TASK:
Please reproduce, exactly and in full, the lines from the one containing "a peach centre" to the end of the material below.

THE RECORDS:
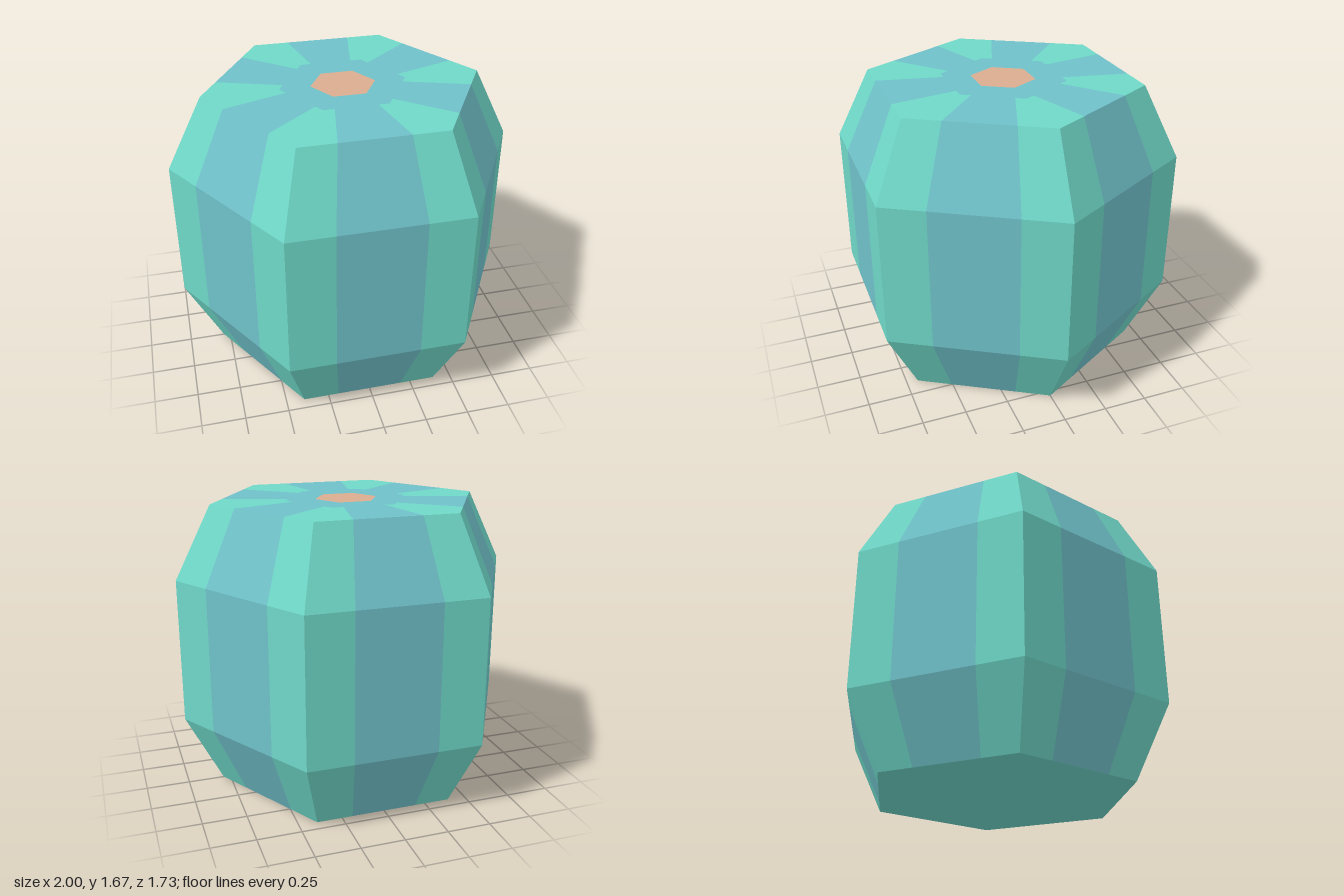
import * as THREE from 'three';

const SIDES = 6;
const EDGE = 0.26; // stripe starts at this fraction of each side's width
// Barrel profile: [corner radius, height]
const PROFILE = [[0.79, 0], [1, 0.415], [1, 1.255], [0.79, 1.67]];
const TOP = 1.67;

// Corner of a hexagon, with a corner on +x
const corner = (r, k) => new THREE.Vector2(
  r * Math.cos((k * Math.PI * 2) / SIDES),
  r * Math.sin((k * Math.PI * 2) / SIDES)
);
const onSide = (r, k, t) => corner(r, k).lerp(corner(r, k + 1), t);
const hexagon = (r) => Array.from({ length: SIDES }, (_, k) => corner(r, k));

// Vertical bands covering part (t0..t1) of every side, from base to rim
function bandGeometry(ranges) {
  const pos = [];
  for (let k = 0; k < SIDES; k++) {
    for (const [t0, t1] of ranges) {
      for (let j = 0; j < PROFILE.length - 1; j++) {
        const [r0, y0] = PROFILE[j];
        const [r1, y1] = PROFILE[j + 1];
        const point = (r, y, t) => {
          const p = onSide(r, k, t);
          return [p.x, y, -p.y];
        };
        const a = point(r0, y0, t0), b = point(r0, y0, t1);
        const c = point(r1, y1, t1), d = point(r1, y1, t0);
        pos.push(...a, ...b, ...c, ...a, ...c, ...d);
      }
    }
  }
  const geo = new THREE.BufferGeometry();
  geo.setAttribute('position', new THREE.Float32BufferAttribute(pos, 3));
  geo.computeVertexNormals();
  return geo;
}

// Flat horizontal face(s), facing up
function flatGeometry(shapes, y) {
  return new THREE.ShapeGeometry(shapes).rotateX(-Math.PI / 2).translate(0, y, 0);
}

export function createModel() {
  const green = new THREE.MeshStandardMaterial({ name: 'mintGreen', color: 0x6fd8c8, flatShading: true });
  const blue = new THREE.MeshStandardMaterial({ name: 'paleBlue', color: 0x6fc1c9, flatShading: true });
  const orange = new THREE.MeshStandardMaterial({ name: 'peach', color: 0xdaac90, flatShading: true });

  const model = new THREE.Group();
  model.name = 'hexagonalBarrel';
  const add = (name, geo, mat) => {
    const mesh = new THREE.Mesh(geo, mat);
    mesh.name = name;
    model.add(mesh);
  };

  // Sides: green corners with a blue stripe down the middle
  add('sideCorners', bandGeometry([[0, EDGE], [1 - EDGE, 1]]), green);
  add('sideStripes', bandGeometry([[EDGE, 1 - EDGE]]), blue);

  // Base
  const base = new THREE.ShapeGeometry(new THREE.Shape(hexagon(PROFILE[0][0])));
  add('base', base.rotateX(Math.PI / 2), green);

  // Top: six green corner patches around a blue star with a peach centre
  const rim = PROFILE[3][0];
  const patches = [];
  const star = [];
  for (let k = 0; k < SIDES; k++) {
    const notch = [
      onSide(rim, k - 1, 1 - EDGE),
      onSide(0.36, k - 1, 0.83),
      corner(0.36, k),
      onSide(0.36, k, 0.17),
      onSide(rim, k, EDGE),
    ];
    star.push(...notch);
    patches.push(new THREE.Shape([corner(rim, k), ...notch.slice().reverse()]));
  }
  const starShape = new THREE.Shape(star);
  starShape.holes.push(new THREE.Path(hexagon(0.185).reverse()));
  add('topPatches', flatGeometry(patches, TOP), green);
  add('topStar', flatGeometry(starShape, TOP), blue);
  add('topCentre', flatGeometry(new THREE.Shape(hexagon(0.185)), TOP), orange);

  return model;
}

RESPONSE AREA:
  // Top: six green corner patches around a blue star with a peach centre
  const rim = PROFILE[3][0];
  const patches = [];
  const star = [];
  for (let k = 0; k < SIDES; k++) {
    const notch = [
      onSide(rim, k - 1, 1 - EDGE),
      onSide(0.36, k - 1, 0.83),
      corner(0.36, k),
      onSide(0.36, k, 0.17),
      onSide(rim, k, EDGE),
    ];
    star.push(...notch);
    patches.push(new THREE.Shape([corner(rim, k), ...notch.slice().reverse()]));
  }
  const starShape = new THREE.Shape(star);
  starShape.holes.push(new THREE.Path(hexagon(0.185).reverse()));
  add('topPatches', flatGeometry(patches, TOP), green);
  add('topStar', flatGeometry(starShape, TOP), blue);
  add('topCentre', flatGeometry(new THREE.Shape(hexagon(0.185)), TOP), orange);

  return model;
}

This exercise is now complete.